In my first 'major' business - ie, major for me - I had a crew of 17 men for a hair under 20 years. We put work in a dozen countries. I detest policys, so we had very few of them - a total of 6 or 7. The ones we had made Sense. Such as: "There is no pecking order here. There's Carol & the rest of you. If you have a problem you can't work out on your own in adult manner, SEE THE BOSS so we can fix it." And: "You were hired because you are an adult. ADULT behavior is expected here." And - "WE are 'the company'. If you steal from 'the company', you steal from yourself as well as the rest of us. Do it enough & no one will have a job here." & - "If you come here with alcohol in you & I find out, you will be fired. If you bring alcohol here, I will kill you, resurrect you, & then fire you. If you come here with drugs in you, you will be fired. If you bring drugs on the premises, I will kill you, resurrect you, & repeat until I'm too tired to do it again, & then I will fire you. Never think I'm kidding about this." I told them all, "The building has electricity & heat 24 hours a day. If you like working 2 a.m. - whenever, that's up to you, so long as you get your work done to spec & on time. No visitors unless they're cleared ahead of time, and no shenanigans. Keep the door locked if you're working here during non-business hours. If you need to take time off, let us know if we're close to deadline; otherwise, just let us know when you'll be back. If it's an emergency, leave a note & go; don't fret about it. Keep in touch while you're gone." Funniest darned thing - in 20 years, I lost 3 to quitting; 2 because their wives got really good jobs too far away for them to commute & 1 who, at the tender age of 63, was inspired by my methods to open his own shop. He was sad about us having to compete until I told him, "Hank, there will be times when you will need work & we'll need another subcontractor. And there may be times when we will need work & you will need some help. We don't 'have' to eat each other to stay alive." He left a happy man, as did the other 2. In those same 20 years, I had to fire 3; 2 for closet alcoholism & 1 for trying to sabotage the shop. The saboteur cost us an $85,000 commission in November when work would get scarce. That commission would have kept us all fed & warm thru the winter. Not only did I fire him, but as the President of a 6-state regional professional group, I notified every similar shop within 150 mile radius of us of his antics, & last anyone heard, he was stocking shelves at WalMart. He was let go in front of the entire crew, & they all knew why, because I have never been one to mince words. When I went to Chamber of Commerce meetings, literally everyone else would be wailing about how they couldn't get good help. I obviously never had that problem & the reason was simple - I treated my people as intelligent capable ADULT human beings & did everything I could to keep them happy because... (Duh-uh-uh..) HAPPY PEOPLE WORK HARDER & PRODUCE BETTER RESULTS. Funy thing is, it isn't hard to do because most people's wants are simple. This didn't need a study by a major university to figure out. It is basic how-to-do.

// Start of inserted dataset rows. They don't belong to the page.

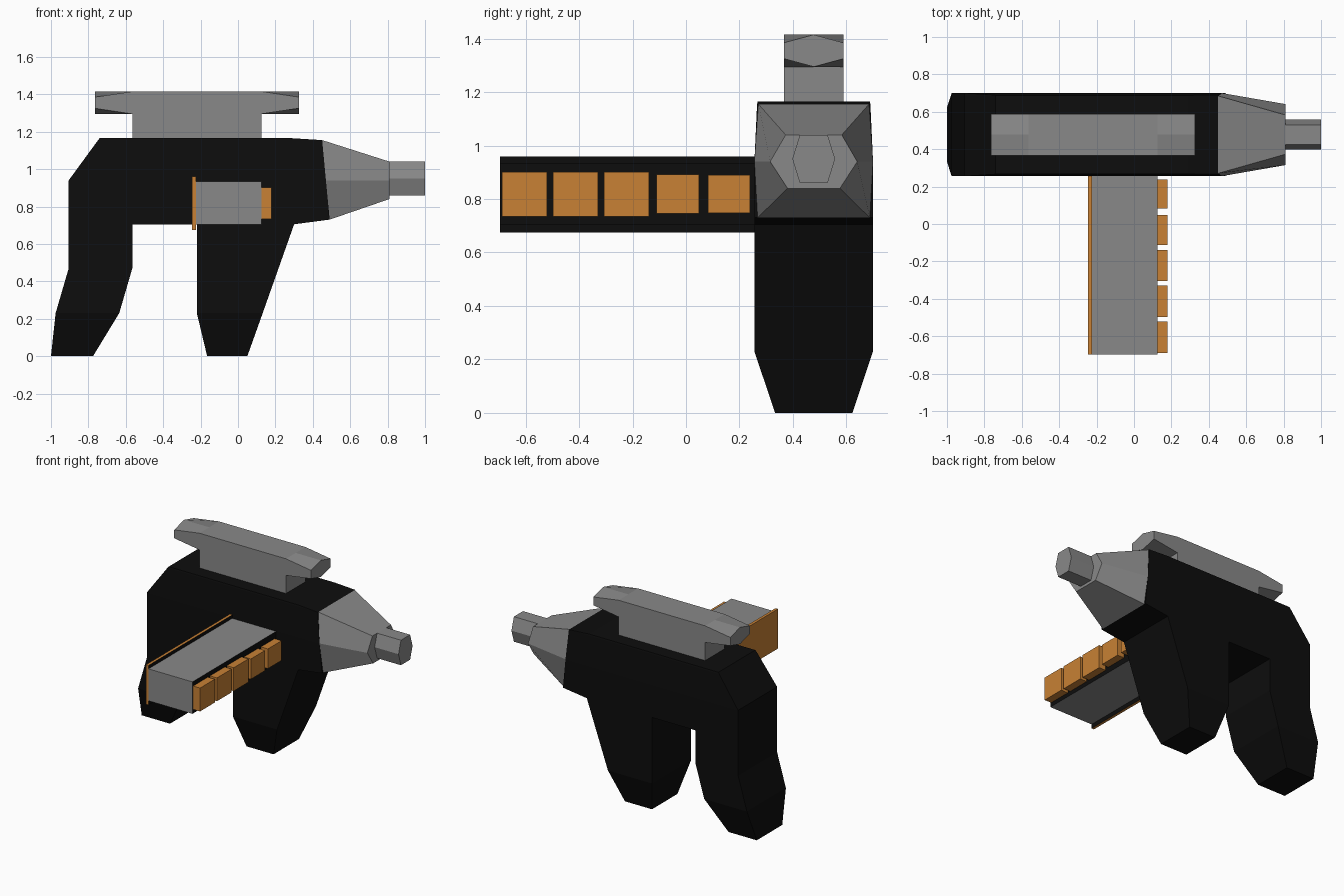
import bpy, bmesh
from mathutils import Vector

old = bpy.data.objects.get("Cube")
if old:
    bpy.data.objects.remove(old, do_unlink=True)

CY = 0.478  # centre line of the body


def material(name, r, g, b):
    m = bpy.data.materials.new(name)
    m.use_nodes = True
    m.diffuse_color = (r, g, b, 1)
    bsdf = next(n for n in m.node_tree.nodes if n.type == 'BSDF_PRINCIPLED')
    bsdf.inputs["Base Color"].default_value = (r, g, b, 1)
    bsdf.inputs["Roughness"].default_value = 0.8
    return m


black = material("black", 0.004, 0.004, 0.004)
grey = material("grey", 0.25, 0.25, 0.25)
orange = material("orange", 0.58, 0.22, 0.035)


def loft(name, rings, mat, second=None):
    """Skin a list of rings; faces pointing to +x take the second material."""
    bm = bmesh.new()
    loops = [[bm.verts.new(p) for p in ring] for ring in rings]
    n = len(loops[0])
    for a, b in zip(loops, loops[1:]):
        for i in range(n):
            j = (i + 1) % n
            bm.faces.new((a[i], a[j], b[j], b[i]))
    bm.faces.new(loops[0])
    bm.faces.new(loops[-1])
    bmesh.ops.recalc_face_normals(bm, faces=bm.faces)
    if second:
        for f in bm.faces:
            f.material_index = int(f.normal.x > 0.9)
    me = bpy.data.meshes.new(name)
    bm.to_mesh(me)
    bm.free()
    me.materials.append(mat)
    if second:
        me.materials.append(second)
    ob = bpy.data.objects.new(name, me)
    bpy.context.collection.objects.link(ob)
    return ob


def stack(name, levels, mat):
    """Rectangular sections given as (z, x0, x1, half width)."""
    return loft(name, [[(x0, CY - w, z), (x1, CY - w, z), (x1, CY + w, z), (x0, CY + w, z)]
                       for z, x0, x1, w in levels], mat)


def box(name, x, y, z, mat, second=None):
    return loft(name, [[(x[0], y[0], h), (x[1], y[0], h), (x[1], y[1], h), (x[0], y[1], h)]
                       for h in z], mat, second)


def hexagon(xs, zs, w_top, w_mid, w_low):
    """Six-sided section; xs and zs run top, middle, bottom."""
    half = list(zip(xs, (w_top, w_mid, w_low), zs))
    return ([(x, CY - w, z) for x, w, z in half]
            + [(x, CY + w, z) for x, w, z in reversed(half)])


# Main body, rear grip and front grip
W = 0.222
stack("body", [(0.705, -0.905, 0.30, W), (0.73, -0.905, 0.49, W), (0.94, -0.905, 0.47, W),
               (1.155, -0.748, 0.45, 0.212), (1.165, -0.74, 0.29, 0.21)], black)
stack("rear_grip", [(0, -1, -0.775, 0.145), (0.23, -0.975, -0.635, W),
                    (0.47, -0.905, -0.565, W), (0.705, -0.905, -0.565, W)], black)
stack("front_grip", [(0, -0.165, 0.05, 0.145), (0.23, -0.22, 0.132, W),
                     (0.705, -0.22, 0.30, W)], black)

# Nose cone and barrel
loft("nose_cone", [hexagon((0.45, 0.47, 0.49), (1.155, 0.94, 0.73), 0.207, W, 0.21),
                   hexagon((0.81,) * 3, (1.04, 0.94, 0.84), 0.105, 0.163, 0.098)], grey)
loft("barrel", [hexagon((x,) * 3, (1.04, 0.95, 0.86), 0.052, 0.08, 0.052)
                for x in (0.80, 1.0)], grey)


# Top rail with pointed ends on a block
def rail_section(x, drop):
    lo, hi, w = 1.295, 1.415, 0.111
    return [(x, CY - w, hi - drop), (x, CY, hi), (x, CY + w, hi - drop),
            (x, CY + w, lo + drop), (x, CY, lo), (x, CY - w, lo + drop)]


loft("top_rail", [rail_section(-0.765, 0.03), rail_section(-0.565, 0),
                  rail_section(0.125, 0), rail_section(0.325, 0.03)], grey)
box("rail_block", (-0.565, 0.125), (CY - 0.111, CY + 0.111), (1.16, 1.295), grey)

# Magazine with its backing plate
box("magazine", (-0.225, 0.125), (-0.697, 0.27), (0.705, 0.935), grey, black)
box("magazine_plate", (-0.245, -0.225), (-0.697, 0.27), (0.675, 0.96), orange, black)

# Row of rounds along the magazine
rounds = [(-0.605, 0.084), (-0.413, 0.084), (-0.222, 0.084), (-0.031, 0.08), (0.161, 0.078)]
for i, (y, s) in enumerate(rounds):
    h = s if i < 3 else s - 0.007
    box("round_%d" % (i + 1), (0.125, 0.18), (y - s, y + s), (0.818 - h, 0.818 + h), orange)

I mean, really, how did you know what you were doing was the right thing if you didn't have a metric to measure it? /snark
Especially the managers who think the unemployment rate is so high that they can treat their people in a less than civil way. THANK YOU for being ahead of the curve.